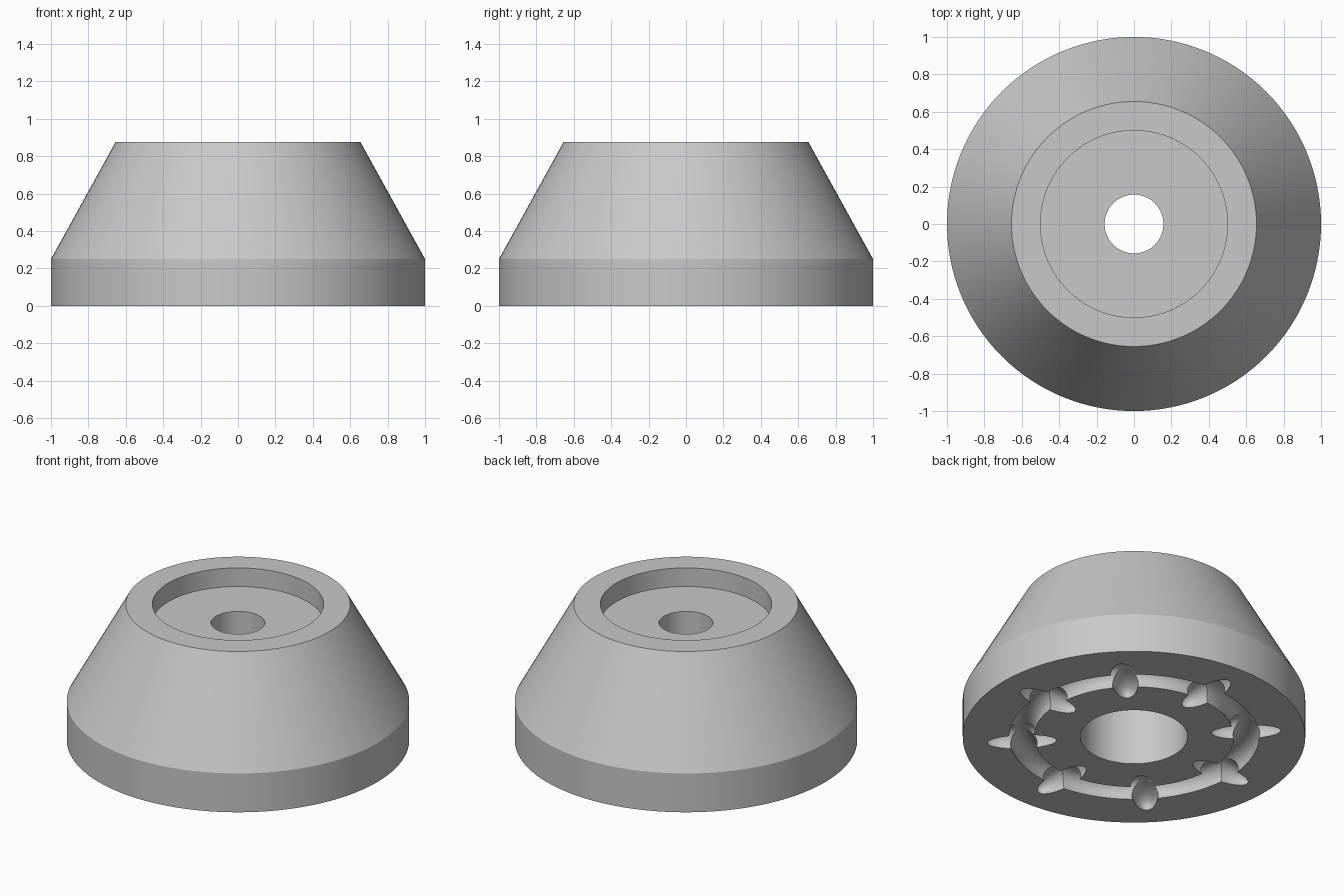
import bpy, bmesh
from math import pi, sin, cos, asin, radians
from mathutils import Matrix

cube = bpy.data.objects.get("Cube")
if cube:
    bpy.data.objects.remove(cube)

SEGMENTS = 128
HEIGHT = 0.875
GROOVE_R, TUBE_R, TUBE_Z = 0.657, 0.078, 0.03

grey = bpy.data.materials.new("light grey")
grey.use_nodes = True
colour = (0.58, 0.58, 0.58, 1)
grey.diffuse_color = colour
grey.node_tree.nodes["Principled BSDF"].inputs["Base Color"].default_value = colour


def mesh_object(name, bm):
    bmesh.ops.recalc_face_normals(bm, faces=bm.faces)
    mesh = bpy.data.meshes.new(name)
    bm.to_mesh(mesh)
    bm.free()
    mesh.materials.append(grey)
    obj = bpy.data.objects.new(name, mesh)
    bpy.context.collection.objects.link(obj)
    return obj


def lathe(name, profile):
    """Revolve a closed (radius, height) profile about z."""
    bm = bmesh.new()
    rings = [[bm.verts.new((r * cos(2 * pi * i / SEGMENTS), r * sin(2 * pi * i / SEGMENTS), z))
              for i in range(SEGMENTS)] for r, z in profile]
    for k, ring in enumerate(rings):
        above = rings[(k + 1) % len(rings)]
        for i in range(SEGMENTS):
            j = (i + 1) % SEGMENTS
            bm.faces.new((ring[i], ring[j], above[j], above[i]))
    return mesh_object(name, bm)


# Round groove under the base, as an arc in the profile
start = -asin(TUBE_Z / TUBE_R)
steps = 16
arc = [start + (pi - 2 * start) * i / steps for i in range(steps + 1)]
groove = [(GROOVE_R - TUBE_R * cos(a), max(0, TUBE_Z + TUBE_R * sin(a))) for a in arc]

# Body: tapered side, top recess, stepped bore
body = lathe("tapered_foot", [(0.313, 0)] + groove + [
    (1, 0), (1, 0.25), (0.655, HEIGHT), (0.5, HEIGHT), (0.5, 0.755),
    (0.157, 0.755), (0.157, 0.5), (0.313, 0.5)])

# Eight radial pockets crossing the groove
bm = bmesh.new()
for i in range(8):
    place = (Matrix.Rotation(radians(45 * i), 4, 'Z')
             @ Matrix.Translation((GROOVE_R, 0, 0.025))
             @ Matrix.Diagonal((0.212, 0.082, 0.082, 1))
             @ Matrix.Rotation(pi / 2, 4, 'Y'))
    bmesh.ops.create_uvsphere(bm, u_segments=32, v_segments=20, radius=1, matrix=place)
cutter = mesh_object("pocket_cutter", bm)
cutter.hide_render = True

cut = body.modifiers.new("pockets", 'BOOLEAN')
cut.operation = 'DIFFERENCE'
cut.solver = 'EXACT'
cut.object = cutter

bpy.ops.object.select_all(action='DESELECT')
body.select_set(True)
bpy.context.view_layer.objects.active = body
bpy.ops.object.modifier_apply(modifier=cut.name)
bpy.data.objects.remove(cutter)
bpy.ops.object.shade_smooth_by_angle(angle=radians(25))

______

_EXERCISE:_
Filter the entries above and copy only the lines that hold "cutter".

_RESULT:_
cutter = mesh_object("pocket_cutter", bm)
cutter.hide_render = True
cut.object = cutter
bpy.data.objects.remove(cutter)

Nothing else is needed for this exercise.